I have been trying (and failing) to write this letter to you for the last three months. But I keep getting stuck after the first two to three sentences. Then I sit for hours staring at the skyline outside my office window, trying to figure out how I could ever articulate the praise you deserve.
I have been following your environmental activism and how you’ve inspired millions of young people around the world to raise their voices and demand for action on the most immediate threat to our future: global warming.
There are days when I walk down the streets of Stockholm and feel ashamed — of myself, of my generation, and of the work I do. My guilt is not an attempt to excuse or rationalise my generation’s inaction on the global warming issue. Rather, it’s an acknowledgement of the poor decisions we continue to make and the complex narratives we’ve developed to justify our lack of courage.
We have cowered away from addressing global warming, and our lack of courage is pathetic. We know we can’t continue treating the planet as we currently do. We all agree we should change, and yet we don’t.
Like you, we know we are acting much too late and doing much too little to adequately address global warming. We know there is no time. We know action needs to take place now, and that action must be tectonic — a radical, systemic change for life and for the planet.
We know all of this. But…
(Yes, I’m sorry to say there is a “but.” And it’s a good-old institutionalised “but” from a good-old institutionalised man who works for a huge, good-old institutionalised bank.)
But… we live in a system — a deeply-ingrained system that affects every facet of our day-to-day lives. We know we have to change, but also have to start from where we are.
People are stubborn, and we can’t reasonably expect every human being on the planet to fundamentally change overnight how they live their lives. Instead, we have to learn how to combat climate change while working within our system and giving it a new sense of purpose.
You and your fellow climate strikers are exactly what the world needs right now: A group of young people relentlessly demanding we make drastic, sweeping reforms to meet the problem of global warming. My generation can’t speak to power the way yours can.
But if we’re ever going to truly defeat global warming, then our generations need to work together. And that means building common cause across the generations.
Unless we’re willing to leave our houses, quit our jobs, grow our own food, stop traveling to see friends and family and just not even use the internet (let alone electronic devices), then there’s no way we can completely extract ourselves from our current system in the name of fighting global warming.
We need to find ways to curb global warming that also allow people to continue living their lives. I still believe that we can do this. And if we don’t try, we’ll make no changes at all.
One of the most effective ways is with capitalism.

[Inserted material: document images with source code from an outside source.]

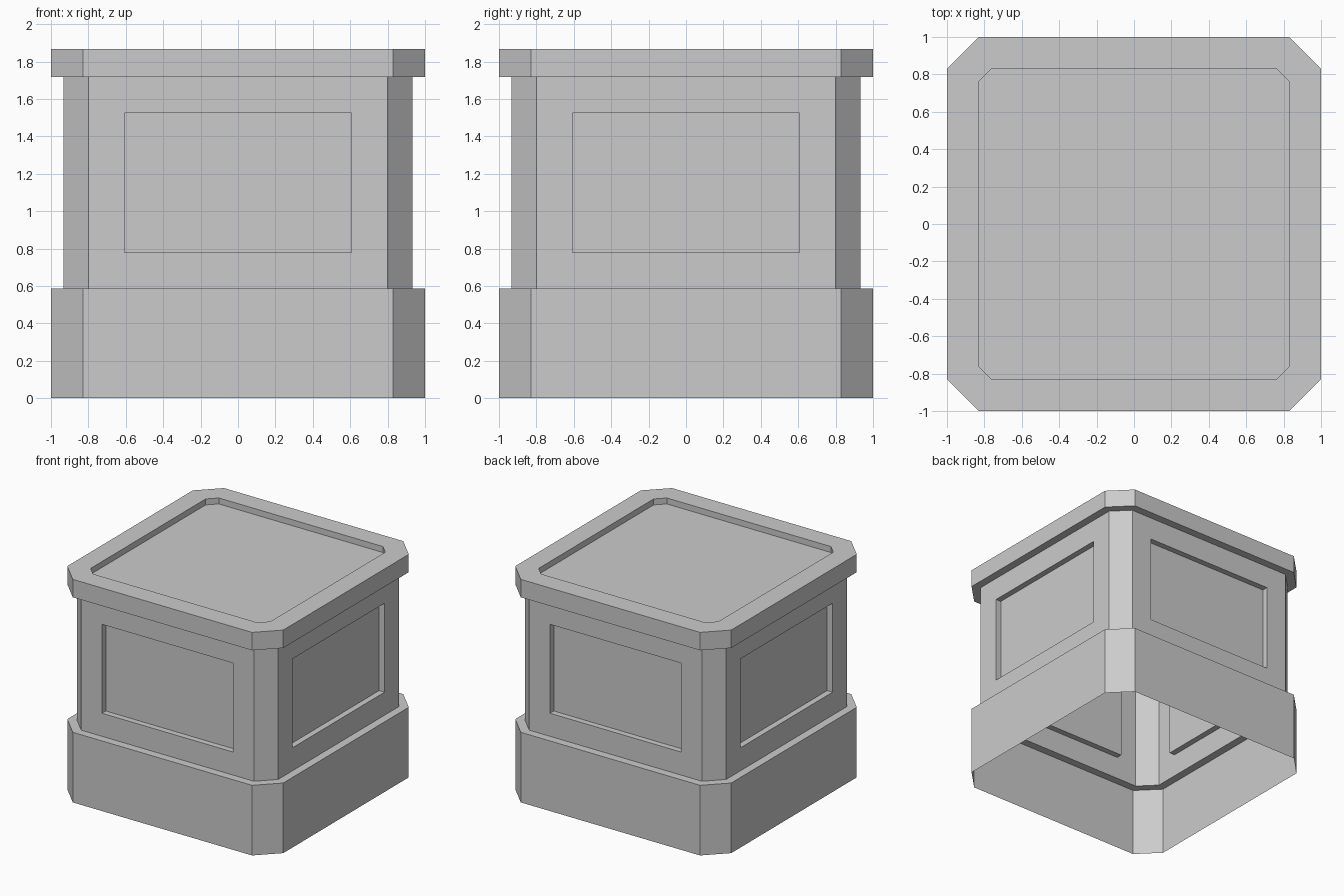
import bpy, bmesh

if "Cube" in bpy.data.objects:
    bpy.data.objects.remove(bpy.data.objects["Cube"])

def octagon(bm, half, flat, z):
    """Square ring with chamfered corners."""
    pts = [(flat, -half), (half, -flat), (half, flat), (flat, half),
           (-flat, half), (-half, flat), (-half, -flat), (-flat, -half)]
    return [bm.verts.new((x, y, z)) for x, y in pts]

def bridge(bm, low, high):
    n = len(low)
    return [bm.faces.new((low[i], low[(i + 1) % n], high[(i + 1) % n], high[i]))
            for i in range(n)]

def recess(bm, face, margin, depth):
    """Inset a face and sink its centre straight inwards."""
    bm.normal_update()
    normal = face.normal.copy()
    bmesh.ops.inset_individual(bm, faces=[face], thickness=margin, use_even_offset=True)
    sunk = bmesh.ops.extrude_discrete_faces(bm, faces=[face])["faces"][0]
    bmesh.ops.translate(bm, verts=sunk.verts[:], vec=-normal * depth)

bm = bmesh.new()

# Stepped shell, open underneath: plinth, body, overhanging cap
profile = [(1.0, 0.83, 0.0), (1.0, 0.83, 0.587), (0.932, 0.80, 0.587),
           (0.932, 0.80, 1.717), (1.0, 0.83, 1.717), (1.0, 0.83, 1.867)]
rings = [octagon(bm, *p) for p in profile]
bands = [bridge(bm, a, b) for a, b in zip(rings, rings[1:])]
top = bm.faces.new(rings[-1])

# Sunken panels on the four wide body sides, and the tray in the top
for side in bands[2][1::2]:
    recess(bm, side, 0.193, 0.05)
recess(bm, top, 0.168, 0.05)

mesh = bpy.data.meshes.new("pedestal")
bm.to_mesh(mesh)
bm.free()
bpy.context.collection.objects.link(bpy.data.objects.new("pedestal", mesh))
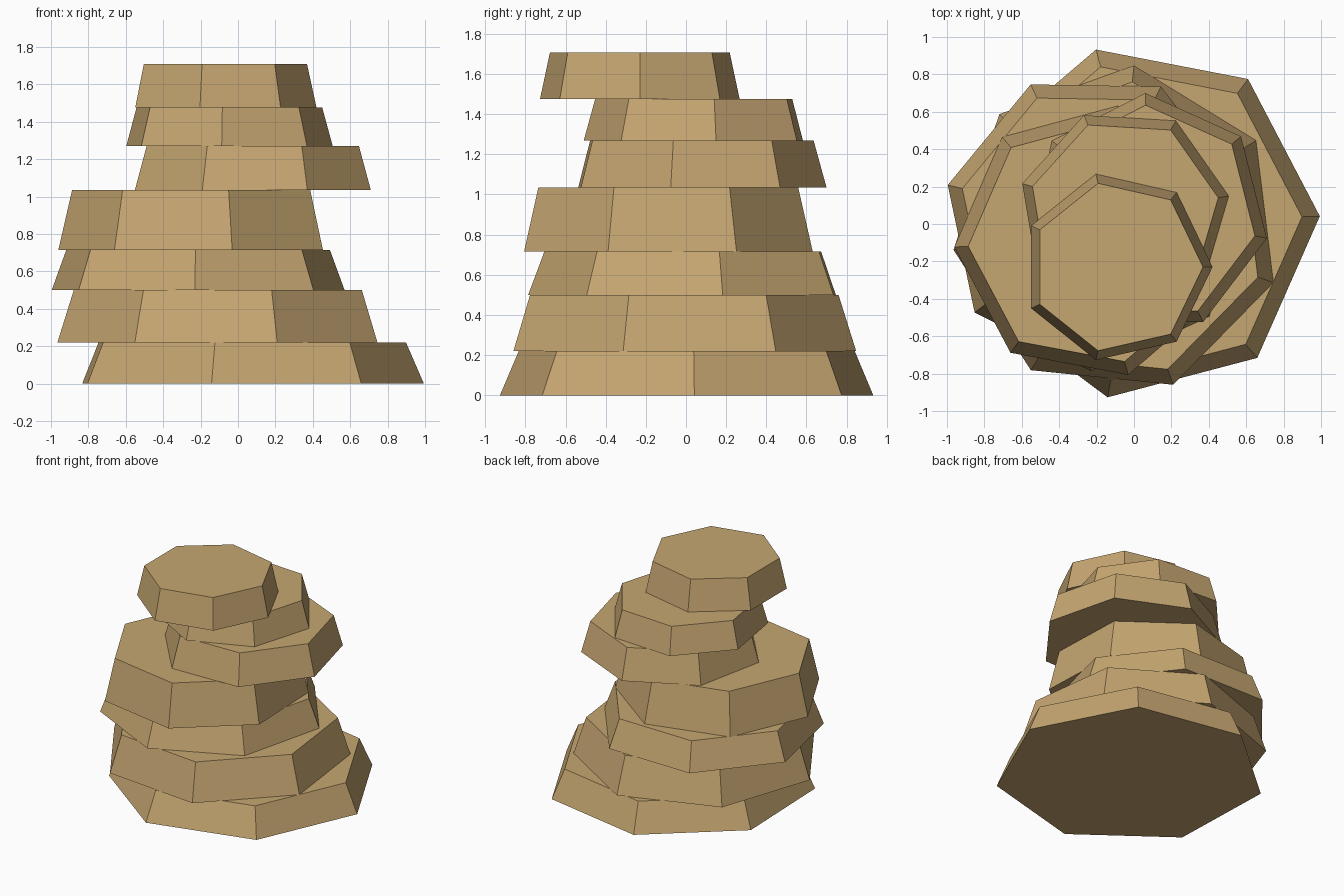
import bpy
from math import radians

cube = bpy.data.objects.get("Cube")
if cube:
    bpy.data.objects.remove(cube, do_unlink=True)

# Sandstone material
sandstone = bpy.data.materials.new("sandstone")
sandstone.use_nodes = True
colour = (0.56, 0.38, 0.165, 1)
sandstone.diffuse_color = colour
bsdf = next(n for n in sandstone.node_tree.nodes if n.type == 'BSDF_PRINCIPLED')
bsdf.inputs["Base Color"].default_value = colour
bsdf.inputs["Roughness"].default_value = 0.9

SIDES = 7
TAPER = 0.9


def rock_layer(name, x, y, radius, turn, bottom, top):
    """Tapered seven-sided slab; turn is the angle of one corner from +x."""
    bpy.ops.mesh.primitive_cone_add(
        vertices=SIDES, radius1=radius, radius2=radius * TAPER, depth=top - bottom,
        location=(x, y, (bottom + top) / 2))
    slab = bpy.context.object
    slab.name = slab.data.name = name
    # The primitive's first corner lies on +y
    slab.rotation_euler.z = radians(turn - 90)
    slab.data.materials.append(sandstone)


# Layers from the ground up: centre x, y, radius, turn, top height
layers = [
    (0.04, 0.01, 0.954, 1.9, 0.22),
    (-0.09, -0.03, 0.882, -18.7, 0.50),
    (-0.216, 0.017, 0.803, 11.9, 0.715),
    (-0.223, -0.094, 0.738, -23.5, 1.035),
    (0.076, 0.053, 0.647, -11.5, 1.27),
    (-0.053, 0.057, 0.567, 9.4, 1.475),
    (-0.09, -0.23, 0.51, 0, 1.708),
]

ground = 0
for number, (x, y, radius, turn, top) in enumerate(layers, 1):
    rock_layer(f"rock_layer_{number}", x, y, radius, turn, ground, top)
    ground = top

We know capitalism is a gigantic force. Imagine if we changed it from a destructive force, as it is now, into a force for good. It could become the single largest weapon in the fight against climate change.
One hundred corporations in the world stand for 71 percent of all industrial carbon emissions on this planet. We know their names, we know where they operate, and we know how dependent we are on them in our daily lives. We also know who owns these corporations — it’s your parents and grandparents, the savers of the world.
If we can redirect just a small percentage of the trillions of dollars invested in these companies to companies that prioritise and promote sustainability, the effect could be profound.
People underestimate the financial market’s ability to tackle climate change and transition us to a more sustainable future. We could reach the benchmarks set in the Paris Agreement within the couple of decades. It’s a way to change the capitalist system from within.
Your generation keeps telling us we need a systemic change, that we need to completely alter our lifestyles to make them more sustainable. I agree, and the lifestyle we need to change most is our financial lifestyle. Our research shows that sustainable savings is one of the most efficient ways one can improve his or her personal carbon footprint.
I understand your generation is deeply skeptical of the financial industry. We are, after all, responsible for e.g. the late 2000s global financial crisis that the world is still recovering from.
But that event proves just how important and powerful the financial system is. If we could change the financial system such that it prioritises sustainability ahead of short-term profit, we could be the exact kind of widespread, systemic change you and your fellow activists have been calling for.
That’s why I find it very important and constructive that you meet world leaders and have that dialogue. We need you to convince our generation to rebel against itself and change the capitalist institutions we operate in.
I can’t thank you enough for re-invigorating me in the fight against global warming. I’ve been advocating for sustainable reforms for 20 years. But the last few years, my hope was starting to dwindle.
But now, because of you and your peers, my resolve has been re-ignited and is burning brighter than ever. And who knows? Maybe in 20 to 30 years time, I think you will need the same kind of help from the next generation.
I sure hope so.